*WHAT YOU WILL DO*. Give back every record exactly, with its pictures left out.
*** Opening AVAILABLE RECORDS ***
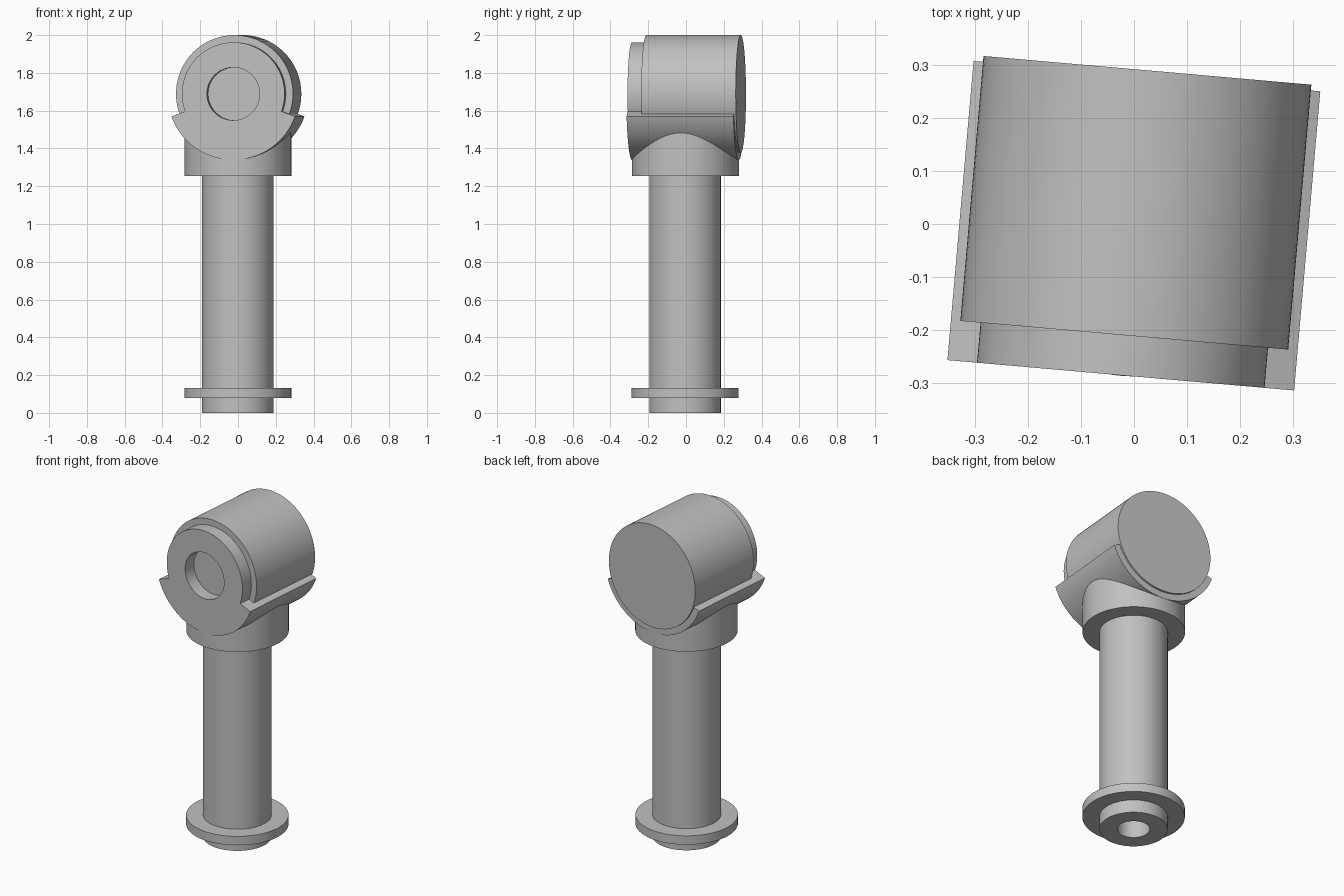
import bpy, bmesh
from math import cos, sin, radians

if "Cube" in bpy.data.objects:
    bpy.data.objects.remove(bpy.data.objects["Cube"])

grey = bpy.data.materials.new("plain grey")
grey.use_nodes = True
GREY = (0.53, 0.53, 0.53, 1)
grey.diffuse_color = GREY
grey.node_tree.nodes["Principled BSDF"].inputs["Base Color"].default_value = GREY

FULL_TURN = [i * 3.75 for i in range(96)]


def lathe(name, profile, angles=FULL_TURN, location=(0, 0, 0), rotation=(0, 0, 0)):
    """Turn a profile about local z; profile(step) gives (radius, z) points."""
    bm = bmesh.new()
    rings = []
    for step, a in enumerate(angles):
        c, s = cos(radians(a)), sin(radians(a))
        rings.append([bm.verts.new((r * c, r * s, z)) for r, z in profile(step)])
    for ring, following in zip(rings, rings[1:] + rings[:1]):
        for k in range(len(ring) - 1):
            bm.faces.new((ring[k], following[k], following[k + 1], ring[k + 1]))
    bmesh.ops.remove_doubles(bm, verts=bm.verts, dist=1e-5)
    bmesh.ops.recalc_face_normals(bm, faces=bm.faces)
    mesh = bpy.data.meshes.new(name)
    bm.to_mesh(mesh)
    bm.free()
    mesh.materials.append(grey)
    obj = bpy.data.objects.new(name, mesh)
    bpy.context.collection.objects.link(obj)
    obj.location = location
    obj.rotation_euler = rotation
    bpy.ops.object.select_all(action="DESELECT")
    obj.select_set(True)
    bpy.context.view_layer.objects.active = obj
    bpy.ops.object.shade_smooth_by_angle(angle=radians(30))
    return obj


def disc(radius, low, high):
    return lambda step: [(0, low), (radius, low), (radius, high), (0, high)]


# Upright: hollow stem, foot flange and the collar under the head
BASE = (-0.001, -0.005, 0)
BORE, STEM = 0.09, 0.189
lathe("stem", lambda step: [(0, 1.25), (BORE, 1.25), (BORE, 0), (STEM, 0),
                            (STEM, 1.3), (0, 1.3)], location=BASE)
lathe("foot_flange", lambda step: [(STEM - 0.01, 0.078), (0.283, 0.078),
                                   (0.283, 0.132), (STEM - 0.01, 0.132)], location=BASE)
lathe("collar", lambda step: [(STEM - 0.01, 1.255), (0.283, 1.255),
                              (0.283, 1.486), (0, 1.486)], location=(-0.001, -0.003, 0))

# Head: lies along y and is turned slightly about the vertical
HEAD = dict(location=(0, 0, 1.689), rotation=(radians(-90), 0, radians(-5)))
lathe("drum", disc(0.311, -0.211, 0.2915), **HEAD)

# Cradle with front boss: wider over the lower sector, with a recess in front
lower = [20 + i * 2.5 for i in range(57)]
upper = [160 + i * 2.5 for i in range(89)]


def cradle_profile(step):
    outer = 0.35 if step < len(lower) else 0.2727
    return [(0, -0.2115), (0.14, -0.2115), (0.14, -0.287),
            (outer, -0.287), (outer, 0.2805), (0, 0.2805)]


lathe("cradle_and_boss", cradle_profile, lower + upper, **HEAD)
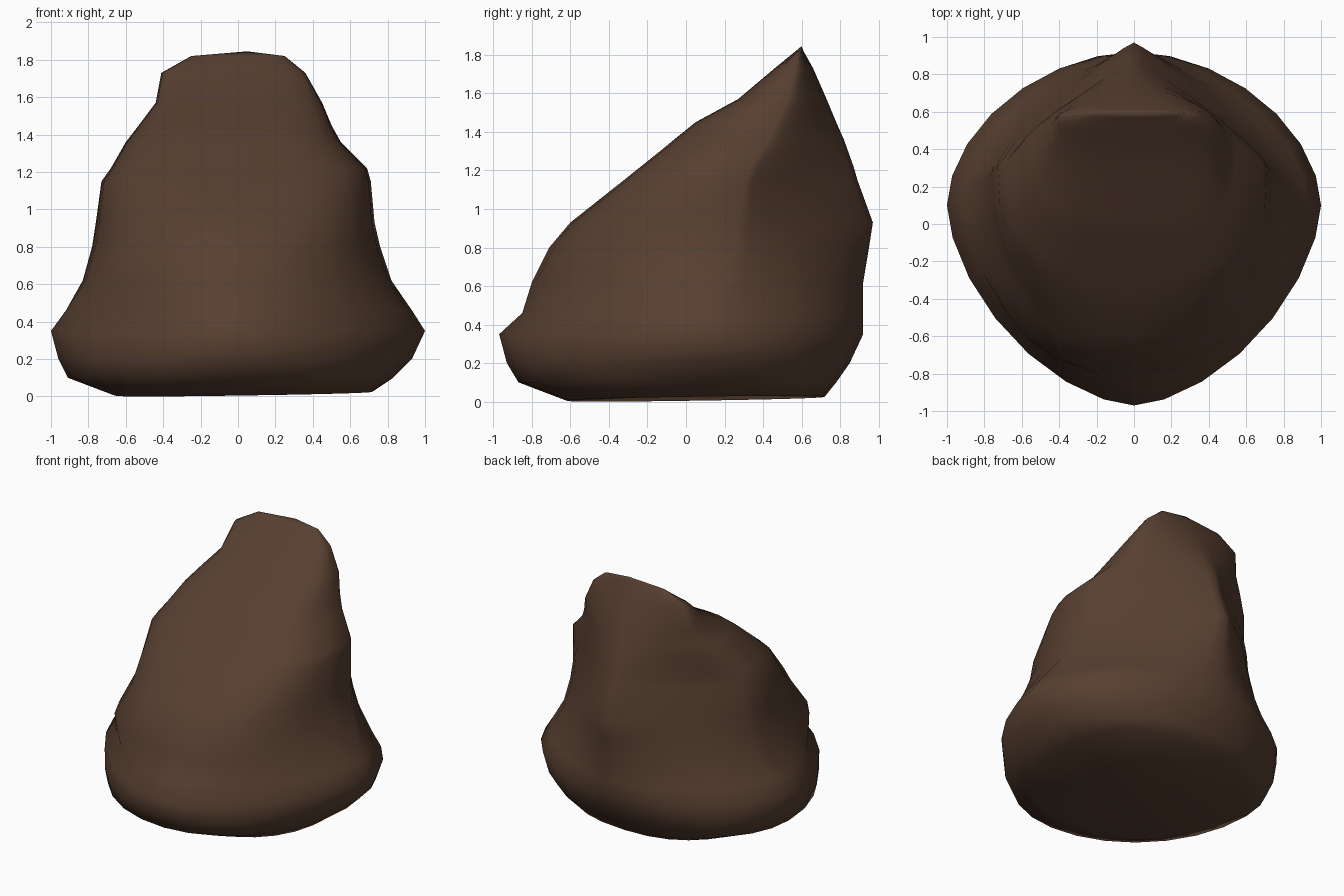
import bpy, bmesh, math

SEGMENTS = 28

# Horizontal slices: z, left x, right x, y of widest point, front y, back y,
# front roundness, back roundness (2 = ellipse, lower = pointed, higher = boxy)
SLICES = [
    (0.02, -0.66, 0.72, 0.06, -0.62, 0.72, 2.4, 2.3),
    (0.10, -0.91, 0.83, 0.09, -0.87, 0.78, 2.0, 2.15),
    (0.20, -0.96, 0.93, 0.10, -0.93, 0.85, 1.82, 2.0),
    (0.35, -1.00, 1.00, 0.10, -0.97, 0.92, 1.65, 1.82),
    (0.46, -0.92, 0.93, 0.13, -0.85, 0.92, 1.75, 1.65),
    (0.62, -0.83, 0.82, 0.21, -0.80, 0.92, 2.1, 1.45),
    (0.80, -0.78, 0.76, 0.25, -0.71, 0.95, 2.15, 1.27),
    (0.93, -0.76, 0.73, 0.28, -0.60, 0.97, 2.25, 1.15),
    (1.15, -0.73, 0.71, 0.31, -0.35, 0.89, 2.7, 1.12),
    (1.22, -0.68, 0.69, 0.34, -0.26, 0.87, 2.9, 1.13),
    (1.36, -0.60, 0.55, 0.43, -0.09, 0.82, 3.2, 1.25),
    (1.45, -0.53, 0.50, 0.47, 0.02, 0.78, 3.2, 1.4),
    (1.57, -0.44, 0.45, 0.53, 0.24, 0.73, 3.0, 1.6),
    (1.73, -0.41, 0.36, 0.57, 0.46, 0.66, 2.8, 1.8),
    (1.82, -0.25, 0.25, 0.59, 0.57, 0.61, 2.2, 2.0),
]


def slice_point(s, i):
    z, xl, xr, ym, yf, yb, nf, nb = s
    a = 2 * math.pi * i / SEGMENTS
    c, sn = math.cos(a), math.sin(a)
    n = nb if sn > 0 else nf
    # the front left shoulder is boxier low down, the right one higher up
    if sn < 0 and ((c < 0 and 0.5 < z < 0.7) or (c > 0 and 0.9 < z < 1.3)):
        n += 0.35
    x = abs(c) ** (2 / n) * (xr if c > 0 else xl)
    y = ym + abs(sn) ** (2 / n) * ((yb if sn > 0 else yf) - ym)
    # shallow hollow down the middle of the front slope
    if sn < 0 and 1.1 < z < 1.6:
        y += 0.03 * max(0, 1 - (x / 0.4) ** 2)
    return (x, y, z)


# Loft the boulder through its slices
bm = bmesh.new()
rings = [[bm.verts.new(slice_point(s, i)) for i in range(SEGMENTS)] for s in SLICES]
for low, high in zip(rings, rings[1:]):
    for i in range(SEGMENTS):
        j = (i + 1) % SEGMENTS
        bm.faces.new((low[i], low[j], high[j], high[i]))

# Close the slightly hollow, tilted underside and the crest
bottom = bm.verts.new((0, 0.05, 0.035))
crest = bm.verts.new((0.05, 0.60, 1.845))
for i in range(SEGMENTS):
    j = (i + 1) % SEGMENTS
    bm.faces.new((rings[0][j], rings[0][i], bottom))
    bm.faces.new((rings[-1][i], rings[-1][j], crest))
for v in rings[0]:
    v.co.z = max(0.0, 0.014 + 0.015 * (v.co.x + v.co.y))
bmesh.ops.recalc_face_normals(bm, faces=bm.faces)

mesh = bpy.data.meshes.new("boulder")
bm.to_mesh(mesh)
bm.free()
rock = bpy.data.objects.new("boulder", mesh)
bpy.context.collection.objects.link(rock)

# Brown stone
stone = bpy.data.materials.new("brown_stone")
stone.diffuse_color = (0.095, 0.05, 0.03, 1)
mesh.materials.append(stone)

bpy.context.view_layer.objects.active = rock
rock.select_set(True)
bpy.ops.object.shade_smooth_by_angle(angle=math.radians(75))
*** Closing AVAILABLE RECORDS ***
*TASK SOLUTION*.
import bpy, bmesh
from math import cos, sin, radians

if "Cube" in bpy.data.objects:
    bpy.data.objects.remove(bpy.data.objects["Cube"])

grey = bpy.data.materials.new("plain grey")
grey.use_nodes = True
GREY = (0.53, 0.53, 0.53, 1)
grey.diffuse_color = GREY
grey.node_tree.nodes["Principled BSDF"].inputs["Base Color"].default_value = GREY

FULL_TURN = [i * 3.75 for i in range(96)]


def lathe(name, profile, angles=FULL_TURN, location=(0, 0, 0), rotation=(0, 0, 0)):
    """Turn a profile about local z; profile(step) gives (radius, z) points."""
    bm = bmesh.new()
    rings = []
    for step, a in enumerate(angles):
        c, s = cos(radians(a)), sin(radians(a))
        rings.append([bm.verts.new((r * c, r * s, z)) for r, z in profile(step)])
    for ring, following in zip(rings, rings[1:] + rings[:1]):
        for k in range(len(ring) - 1):
            bm.faces.new((ring[k], following[k], following[k + 1], ring[k + 1]))
    bmesh.ops.remove_doubles(bm, verts=bm.verts, dist=1e-5)
    bmesh.ops.recalc_face_normals(bm, faces=bm.faces)
    mesh = bpy.data.meshes.new(name)
    bm.to_mesh(mesh)
    bm.free()
    mesh.materials.append(grey)
    obj = bpy.data.objects.new(name, mesh)
    bpy.context.collection.objects.link(obj)
    obj.location = location
    obj.rotation_euler = rotation
    bpy.ops.object.select_all(action="DESELECT")
    obj.select_set(True)
    bpy.context.view_layer.objects.active = obj
    bpy.ops.object.shade_smooth_by_angle(angle=radians(30))
    return obj


def disc(radius, low, high):
    return lambda step: [(0, low), (radius, low), (radius, high), (0, high)]


# Upright: hollow stem, foot flange and the collar under the head
BASE = (-0.001, -0.005, 0)
BORE, STEM = 0.09, 0.189
lathe("stem", lambda step: [(0, 1.25), (BORE, 1.25), (BORE, 0), (STEM, 0),
                            (STEM, 1.3), (0, 1.3)], location=BASE)
lathe("foot_flange", lambda step: [(STEM - 0.01, 0.078), (0.283, 0.078),
                                   (0.283, 0.132), (STEM - 0.01, 0.132)], location=BASE)
lathe("collar", lambda step: [(STEM - 0.01, 1.255), (0.283, 1.255),
                              (0.283, 1.486), (0, 1.486)], location=(-0.001, -0.003, 0))

# Head: lies along y and is turned slightly about the vertical
HEAD = dict(location=(0, 0, 1.689), rotation=(radians(-90), 0, radians(-5)))
lathe("drum", disc(0.311, -0.211, 0.2915), **HEAD)

# Cradle with front boss: wider over the lower sector, with a recess in front
lower = [20 + i * 2.5 for i in range(57)]
upper = [160 + i * 2.5 for i in range(89)]


def cradle_profile(step):
    outer = 0.35 if step < len(lower) else 0.2727
    return [(0, -0.2115), (0.14, -0.2115), (0.14, -0.287),
            (outer, -0.287), (outer, 0.2805), (0, 0.2805)]


lathe("cradle_and_boss", cradle_profile, lower + upper, **HEAD)
import bpy, bmesh, math

SEGMENTS = 28

# Horizontal slices: z, left x, right x, y of widest point, front y, back y,
# front roundness, back roundness (2 = ellipse, lower = pointed, higher = boxy)
SLICES = [
    (0.02, -0.66, 0.72, 0.06, -0.62, 0.72, 2.4, 2.3),
    (0.10, -0.91, 0.83, 0.09, -0.87, 0.78, 2.0, 2.15),
    (0.20, -0.96, 0.93, 0.10, -0.93, 0.85, 1.82, 2.0),
    (0.35, -1.00, 1.00, 0.10, -0.97, 0.92, 1.65, 1.82),
    (0.46, -0.92, 0.93, 0.13, -0.85, 0.92, 1.75, 1.65),
    (0.62, -0.83, 0.82, 0.21, -0.80, 0.92, 2.1, 1.45),
    (0.80, -0.78, 0.76, 0.25, -0.71, 0.95, 2.15, 1.27),
    (0.93, -0.76, 0.73, 0.28, -0.60, 0.97, 2.25, 1.15),
    (1.15, -0.73, 0.71, 0.31, -0.35, 0.89, 2.7, 1.12),
    (1.22, -0.68, 0.69, 0.34, -0.26, 0.87, 2.9, 1.13),
    (1.36, -0.60, 0.55, 0.43, -0.09, 0.82, 3.2, 1.25),
    (1.45, -0.53, 0.50, 0.47, 0.02, 0.78, 3.2, 1.4),
    (1.57, -0.44, 0.45, 0.53, 0.24, 0.73, 3.0, 1.6),
    (1.73, -0.41, 0.36, 0.57, 0.46, 0.66, 2.8, 1.8),
    (1.82, -0.25, 0.25, 0.59, 0.57, 0.61, 2.2, 2.0),
]


def slice_point(s, i):
    z, xl, xr, ym, yf, yb, nf, nb = s
    a = 2 * math.pi * i / SEGMENTS
    c, sn = math.cos(a), math.sin(a)
    n = nb if sn > 0 else nf
    # the front left shoulder is boxier low down, the right one higher up
    if sn < 0 and ((c < 0 and 0.5 < z < 0.7) or (c > 0 and 0.9 < z < 1.3)):
        n += 0.35
    x = abs(c) ** (2 / n) * (xr if c > 0 else xl)
    y = ym + abs(sn) ** (2 / n) * ((yb if sn > 0 else yf) - ym)
    # shallow hollow down the middle of the front slope
    if sn < 0 and 1.1 < z < 1.6:
        y += 0.03 * max(0, 1 - (x / 0.4) ** 2)
    return (x, y, z)


# Loft the boulder through its slices
bm = bmesh.new()
rings = [[bm.verts.new(slice_point(s, i)) for i in range(SEGMENTS)] for s in SLICES]
for low, high in zip(rings, rings[1:]):
    for i in range(SEGMENTS):
        j = (i + 1) % SEGMENTS
        bm.faces.new((low[i], low[j], high[j], high[i]))

# Close the slightly hollow, tilted underside and the crest
bottom = bm.verts.new((0, 0.05, 0.035))
crest = bm.verts.new((0.05, 0.60, 1.845))
for i in range(SEGMENTS):
    j = (i + 1) % SEGMENTS
    bm.faces.new((rings[0][j], rings[0][i], bottom))
    bm.faces.new((rings[-1][i], rings[-1][j], crest))
for v in rings[0]:
    v.co.z = max(0.0, 0.014 + 0.015 * (v.co.x + v.co.y))
bmesh.ops.recalc_face_normals(bm, faces=bm.faces)

mesh = bpy.data.meshes.new("boulder")
bm.to_mesh(mesh)
bm.free()
rock = bpy.data.objects.new("boulder", mesh)
bpy.context.collection.objects.link(rock)

# Brown stone
stone = bpy.data.materials.new("brown_stone")
stone.diffuse_color = (0.095, 0.05, 0.03, 1)
mesh.materials.append(stone)

bpy.context.view_layer.objects.active = rock
rock.select_set(True)
bpy.ops.object.shade_smooth_by_angle(angle=math.radians(75))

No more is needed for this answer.